• _EXERCISE REQUIREMENTS_:
Set down, word for word, every line of the listing below, starting with the one that contains "-0.067), (0.274, 0.3))" and ending with the final line. Include nothing else.

• _DATA RECORDS_:
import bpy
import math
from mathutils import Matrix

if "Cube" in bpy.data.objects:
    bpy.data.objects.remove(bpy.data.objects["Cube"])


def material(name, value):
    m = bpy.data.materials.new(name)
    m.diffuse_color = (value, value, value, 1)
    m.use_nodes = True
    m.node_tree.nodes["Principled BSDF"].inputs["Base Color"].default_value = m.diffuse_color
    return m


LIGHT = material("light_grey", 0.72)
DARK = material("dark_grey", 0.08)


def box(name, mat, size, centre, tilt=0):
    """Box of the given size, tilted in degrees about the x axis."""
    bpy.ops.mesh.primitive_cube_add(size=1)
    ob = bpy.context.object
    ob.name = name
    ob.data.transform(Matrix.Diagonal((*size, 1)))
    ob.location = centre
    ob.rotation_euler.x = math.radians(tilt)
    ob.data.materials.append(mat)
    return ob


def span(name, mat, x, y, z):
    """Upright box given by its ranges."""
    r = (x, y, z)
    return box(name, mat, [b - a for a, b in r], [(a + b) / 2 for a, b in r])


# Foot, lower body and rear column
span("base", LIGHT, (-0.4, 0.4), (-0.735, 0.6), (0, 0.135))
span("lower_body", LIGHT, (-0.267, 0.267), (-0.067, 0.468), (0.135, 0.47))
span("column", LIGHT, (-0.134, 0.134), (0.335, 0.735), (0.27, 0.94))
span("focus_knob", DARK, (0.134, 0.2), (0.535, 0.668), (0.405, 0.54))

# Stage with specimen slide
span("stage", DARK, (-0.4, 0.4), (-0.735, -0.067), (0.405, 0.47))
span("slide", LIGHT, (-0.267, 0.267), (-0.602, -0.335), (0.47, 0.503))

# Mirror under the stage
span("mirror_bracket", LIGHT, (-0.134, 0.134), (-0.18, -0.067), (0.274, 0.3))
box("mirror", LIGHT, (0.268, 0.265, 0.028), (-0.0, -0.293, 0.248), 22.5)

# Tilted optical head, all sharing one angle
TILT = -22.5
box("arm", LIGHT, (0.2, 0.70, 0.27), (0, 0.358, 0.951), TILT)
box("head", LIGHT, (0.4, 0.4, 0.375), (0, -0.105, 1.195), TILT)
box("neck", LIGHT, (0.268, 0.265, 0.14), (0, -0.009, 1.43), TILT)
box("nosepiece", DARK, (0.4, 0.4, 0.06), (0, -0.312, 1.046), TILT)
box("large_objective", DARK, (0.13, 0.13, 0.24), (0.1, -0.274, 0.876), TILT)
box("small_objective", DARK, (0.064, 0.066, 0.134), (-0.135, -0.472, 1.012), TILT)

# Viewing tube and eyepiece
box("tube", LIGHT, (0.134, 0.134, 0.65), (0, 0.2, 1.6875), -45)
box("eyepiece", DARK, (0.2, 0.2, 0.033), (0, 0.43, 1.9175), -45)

• _EXPECTED ANSWER_:
span("mirror_bracket", LIGHT, (-0.134, 0.134), (-0.18, -0.067), (0.274, 0.3))
box("mirror", LIGHT, (0.268, 0.265, 0.028), (-0.0, -0.293, 0.248), 22.5)

# Tilted optical head, all sharing one angle
TILT = -22.5
box("arm", LIGHT, (0.2, 0.70, 0.27), (0, 0.358, 0.951), TILT)
box("head", LIGHT, (0.4, 0.4, 0.375), (0, -0.105, 1.195), TILT)
box("neck", LIGHT, (0.268, 0.265, 0.14), (0, -0.009, 1.43), TILT)
box("nosepiece", DARK, (0.4, 0.4, 0.06), (0, -0.312, 1.046), TILT)
box("large_objective", DARK, (0.13, 0.13, 0.24), (0.1, -0.274, 0.876), TILT)
box("small_objective", DARK, (0.064, 0.066, 0.134), (-0.135, -0.472, 1.012), TILT)

# Viewing tube and eyepiece
box("tube", LIGHT, (0.134, 0.134, 0.65), (0, 0.2, 1.6875), -45)
box("eyepiece", DARK, (0.2, 0.2, 0.033), (0, 0.43, 1.9175), -45)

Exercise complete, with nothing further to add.